In songs by Beethoven and Schubert, one or two of her expressive mannerisms seemed a little contrived, almost as if she were burdened by the responsibility, the "seriousness" of the material. The breathy confidence, the sudden dying phrase, the draining of vibrato and whitening of the sound to highlight emotion - as dramatic "effects" (each used a little too freely) they began to detract from the inner life of the songs in question.
The operatic context of Haydn's gran scena "Arianna a Naxos" was a different matter. Bartoli was very much "on stage" (the Wigmore Hall approximating to the kind of singer-friendly Baroque house where, in another life, she might have been a different kind of star); and relishing the opportunity to push voice and technique in the service of a diva scorned. And it was a push. You don't want to be hearing too much of this from her - for her sake. But she can use the words of her native tongue like firecrackers: "Barbaro ed infidel" was scornful as hell, the final pay-off hurled straight from the chest like a gauntlet.

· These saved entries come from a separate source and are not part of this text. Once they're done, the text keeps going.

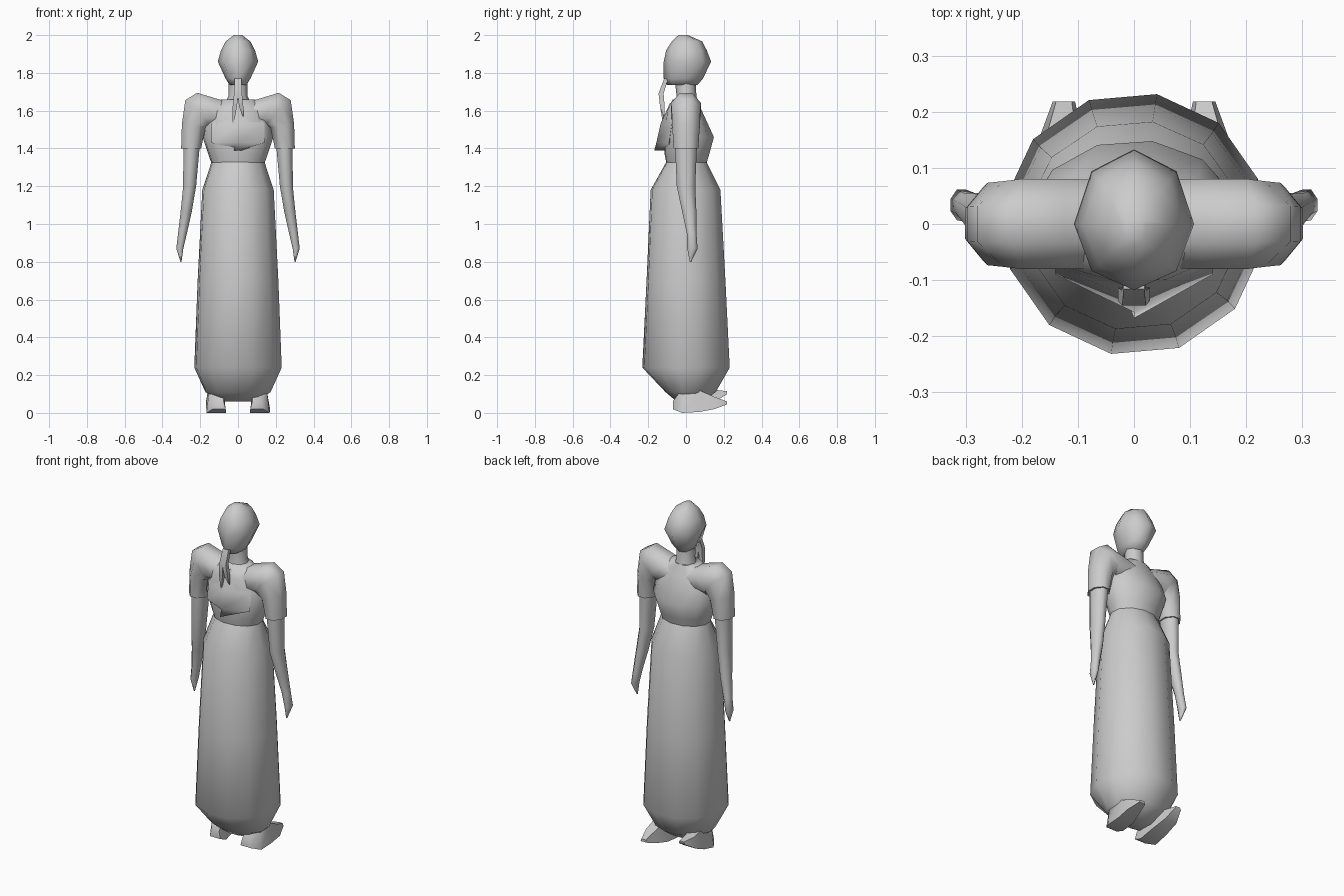
import bpy, bmesh, math
from mathutils import Vector

cube = bpy.data.objects.get("Cube")
if cube:
    bpy.data.objects.remove(cube)

grey = bpy.data.materials.new("plain grey")
grey.use_nodes = True
GREY = (0.6, 0.6, 0.6, 1)
grey.diffuse_color = GREY
grey.node_tree.nodes["Principled BSDF"].inputs["Base Color"].default_value = GREY


def loft(name, rings, smooth=60):
    """Skin a list of equal-length point rings and cap both ends."""
    bm = bmesh.new()
    rows = [[bm.verts.new(p) for p in ring] for ring in rings]
    n = len(rows[0])
    for low, high in zip(rows, rows[1:]):
        for i in range(n):
            j = (i + 1) % n
            bm.faces.new((low[i], low[j], high[j], high[i]))
    bm.faces.new(rows[0])
    bm.faces.new(rows[-1])
    bmesh.ops.recalc_face_normals(bm, faces=bm.faces)
    mesh = bpy.data.meshes.new(name)
    bm.to_mesh(mesh)
    bm.free()
    mesh.materials.append(grey)
    mesh.shade_smooth()
    mesh.set_sharp_from_angle(angle=math.radians(smooth))
    obj = bpy.data.objects.new(name, mesh)
    bpy.context.collection.objects.link(obj)
    return obj


def level(z, rx, front, back, n=12, phase=20, cx=0):
    """Horizontal ring with separate front (+y) and back (-y) depths."""
    ring = []
    for i in range(n):
        a = math.radians(phase + 360 * i / n)
        depth = front if math.sin(a) > 0 else -back
        ring.append(Vector((cx + rx * math.cos(a), depth * math.sin(a), z)))
    return ring


def tilted(x, y, z, ru, rv, tilt=0, n=8, side=1):
    """Limb ring; tilt turns it from level towards upright."""
    t = math.radians(tilt)
    ring = []
    for i in range(n):
        a = 2 * math.pi * (i + 0.5) / n
        u, v = ru * math.cos(a) * 1.06, rv * math.sin(a) * 1.06
        ring.append(Vector((side * (x + u * math.cos(t)), y + v, z + u * math.sin(t))))
    return ring


# Long skirt, gathered in under the hem
skirt = [(0.06, 0.1, 0.09, -0.05), (0.11, 0.175, 0.16, -0.11),
         (0.24, 0.235, 0.235, -0.235), (0.7, 0.217, 0.212, -0.212),
         (1.18, 0.192, 0.185, -0.19), (1.33, 0.142, 0.11, -0.105)]
loft("skirt", [level(*s) for s in skirt])

# Bodice from waist to neckline
bodice = [(1.32, 0.142, 0.11, -0.105), (1.37, 0.16, 0.125, -0.115),
          (1.46, 0.19, 0.15, -0.12), (1.6, 0.17, 0.085, -0.105),
          (1.66, 0.09, 0.06, -0.07)]
loft("bodice", [level(*s) for s in bodice])

# Pointed shawl tip on the back
shawl = []
for z, half, edge, mid in ((1.39, 0.03, -0.09, -0.168), (1.43, 0.14, -0.09, -0.157),
                           (1.53, 0.14, -0.075, -0.135), (1.64, 0.07, -0.06, -0.085)):
    shawl.append([(-half, edge, z), (0, mid, z), (half, edge, z), (0, -0.06, z)])
loft("shawl_tip", shawl)

# Neck and head
loft("neck", [level(1.62, 0.075, 0.065, -0.06, 8, 0),
              level(1.68, 0.05, 0.055, -0.05, 8, 0),
              level(1.77, 0.05, 0.05, -0.06, 8, 0)])
head = [(1.735, 0.045, 0.06, -0.1), (1.77, 0.066, 0.09, -0.118),
        (1.86, 0.107, 0.133, -0.118), (1.92, 0.09, 0.11, -0.105),
        (1.967, 0.065, 0.085, -0.075), (2.0, 0.022, 0.01, -0.04)]
loft("head", [level(*s, n=8, phase=0) for s in head], 70)

# Hair tail split into two strands
for name, side, tip in (("hair_strand_right", -1, 1.52), ("hair_strand_left", 1, 1.57)):
    path = [(0.008, -0.105, 1.77, 0.014, 0.014), (0.01, -0.132, 1.69, 0.015, 0.018),
            (0.017, -0.125, 1.62, 0.015, 0.016), (0.027, -0.118, tip, 0.002, 0.003)]
    loft(name, [tilted(*p, n=4, side=side) for p in path])

for label, s in (("left", 1), ("right", -1)):
    # Puffed shoulder and short sleeve
    sleeve = [(0.05, 0, 1.575, 0.07, 0.08, 90), (0.12, 0, 1.59, 0.078, 0.082, 88),
              (0.19, 0, 1.6, 0.1, 0.082, 75), (0.2, 0, 1.595, 0.102, 0.078, 38),
              (0.235, 0, 1.52, 0.064, 0.075, 8), (0.248, 0, 1.4, 0.054, 0.066, 0)]
    loft(label + "_sleeve", [tilted(*p, side=s) for p in sleeve])

    # Arm tapering into a pointed hand
    arm = [(0.245, 0, 1.43, 0.045, 0.06), (0.256, 0, 1.2, 0.035, 0.05),
           (0.275, 0.018, 1.06, 0.03, 0.038), (0.294, 0.03, 0.95, 0.024, 0.026),
           (0.308, 0.034, 0.87, 0.019, 0.028), (0.302, 0.024, 0.8, 0.003, 0.004)]
    loft(label + "_arm", [tilted(*p, side=s) for p in arm])

    # Foot: heel to toe, the right toe lifted
    lift = 0.0 if s > 0 else 0.05
    foot = []
    for y, x, half, low, high in ((-0.07, 0.1, 0.035, 0.02, 0.06), (-0.02, 0.115, 0.052, 0, 0.13),
                                  (0.07, 0.118, 0.05, 0.005, 0.12),
                                  (0.15, 0.13, 0.04, 0.02, 0.085), (0.218, 0.125, 0.02, 0.045, 0.06)):
        up = lift * max(0, y) / 0.2
        foot.append([(s * (x - half), y, low + up), (s * (x + half), y, low + up),
                     (s * (x + half * 0.7), y, high + up), (s * (x - half * 0.7), y, high + up)])
    loft(label + "_foot", foot)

She was relaxed now, enjoying herself. And it showed in the way that she snuggled down to the cosier second half of the recital. Two songs by Pauline Viardot Garcia and one by Delibes were just what a grey, wet evening ordered, the natural curves and caresses of her singing eliciting much charm, tiny ornaments brushed off the end of long, tapered cadences like knowing afterthoughts. Really quiet phrases spoke now as they hadn't always done earlier, with a full voice, the engaging (and distinctive) flutter of vibrato keeping the sound "in the air". Bellini's "Ma rendi pur contento", a song about the selflessness of love, was especially beautiful. It seemed to sit right in the palm of her hand.
But then on came the Rossini - three settings of "Mi lagnero tacende", three different characters, three different "takes", and much hilarity - and "La regata Veneziana" ("The Venice regatta") in which every nod, wink, chuckle, sigh, hot flush of Anzoleta's enthusiasm for her heroic gondolier (no prizes for guessing what sport this spirited young lady had in mind) was duly registered. The way Bartoli uses the coloratura in her characterisation - to laugh, to tease, to flirt - should be a lesson to all young singers. And just in case anyone still thought she'd been short-changing us, she threw in "Agitata da due venti" from Vivaldi's Griselda as an encore, bunjee jumping registers and firing off the pyrotechnics in crackling staccatissimo. Bliss.
EDWARD SECKERSONReuse content